*Instructions for the task*:
Here are the records. Write out exactly the lines between the one holding "location=(x, 0, z))" and the one holding "curve.resolution_u = 8", inclusive.

*Data for analysis*:
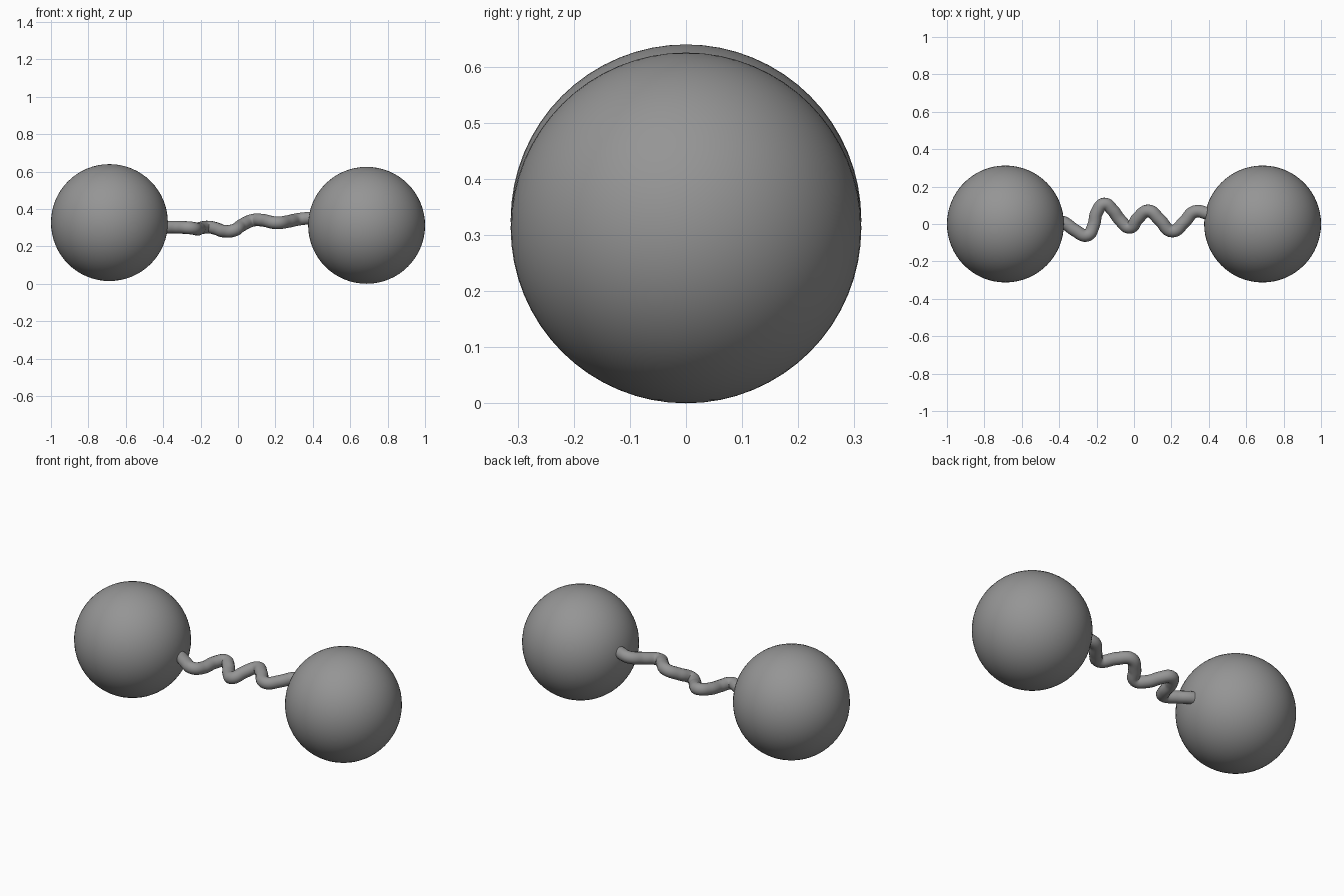
import bpy

if "Cube" in bpy.data.objects:
    bpy.data.objects.remove(bpy.data.objects["Cube"])

R = 0.3125
grey = bpy.data.materials.new("dark_grey")
grey.diffuse_color = (0.3, 0.3, 0.3, 1)
grey.use_nodes = True
grey.node_tree.nodes["Principled BSDF"].inputs["Base Color"].default_value = grey.diffuse_color


def ball(name, x, z):
    bpy.ops.mesh.primitive_uv_sphere_add(segments=64, ring_count=32, radius=R, location=(x, 0, z))
    ob = bpy.context.object
    ob.name = name
    ob.data.materials.append(grey)
    bpy.ops.object.shade_smooth()


# the two end balls
ball("left_ball", -0.6875, 0.327)
ball("right_ball", 0.6875, 0.3125)

# wavy cord joining them
path = [
    (-0.39, 0.014, 0.302), (-0.365, 0.002, 0.302), (-0.315, -0.034, 0.302),
    (-0.25, -0.060, 0.298), (-0.217, -0.01, 0.292), (-0.198, 0.065, 0.298),
    (-0.158, 0.107, 0.303), (-0.115, 0.075, 0.294), (-0.075, 0.022, 0.281),
    (-0.022, -0.018, 0.286), (0.02, 0.03, 0.313), (0.078, 0.070, 0.339),
    (0.135, 0.025, 0.339), (0.205, -0.038, 0.326), (0.268, 0.01, 0.333),
    (0.325, 0.066, 0.345), (0.40, 0.055, 0.353),
]
curve = bpy.data.curves.new("cord", "CURVE")
curve.dimensions = "3D"
curve.bevel_depth = 0.034
curve.bevel_resolution = 6
curve.use_fill_caps = True
curve.resolution_u = 8
spline = curve.splines.new("BEZIER")
spline.bezier_points.add(len(path) - 1)
for bp, co in zip(spline.bezier_points, path):
    bp.co = co
    bp.handle_left_type = bp.handle_right_type = "AUTO"
cord = bpy.data.objects.new("cord", curve)
bpy.context.collection.objects.link(cord)

# turn the cord into a smooth mesh
bpy.ops.object.select_all(action="DESELECT")
cord.select_set(True)
bpy.context.view_layer.objects.active = cord
bpy.ops.object.convert(target="MESH")
cord = bpy.context.object
cord.data.materials.clear()
cord.data.materials.append(grey)
bpy.ops.object.shade_smooth_by_angle()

*Result for this exercise*:
    bpy.ops.mesh.primitive_uv_sphere_add(segments=64, ring_count=32, radius=R, location=(x, 0, z))
    ob = bpy.context.object
    ob.name = name
    ob.data.materials.append(grey)
    bpy.ops.object.shade_smooth()


# the two end balls
ball("left_ball", -0.6875, 0.327)
ball("right_ball", 0.6875, 0.3125)

# wavy cord joining them
path = [
    (-0.39, 0.014, 0.302), (-0.365, 0.002, 0.302), (-0.315, -0.034, 0.302),
    (-0.25, -0.060, 0.298), (-0.217, -0.01, 0.292), (-0.198, 0.065, 0.298),
    (-0.158, 0.107, 0.303), (-0.115, 0.075, 0.294), (-0.075, 0.022, 0.281),
    (-0.022, -0.018, 0.286), (0.02, 0.03, 0.313), (0.078, 0.070, 0.339),
    (0.135, 0.025, 0.339), (0.205, -0.038, 0.326), (0.268, 0.01, 0.333),
    (0.325, 0.066, 0.345), (0.40, 0.055, 0.353),
]
curve = bpy.data.curves.new("cord", "CURVE")
curve.dimensions = "3D"
curve.bevel_depth = 0.034
curve.bevel_resolution = 6
curve.use_fill_caps = True
curve.resolution_u = 8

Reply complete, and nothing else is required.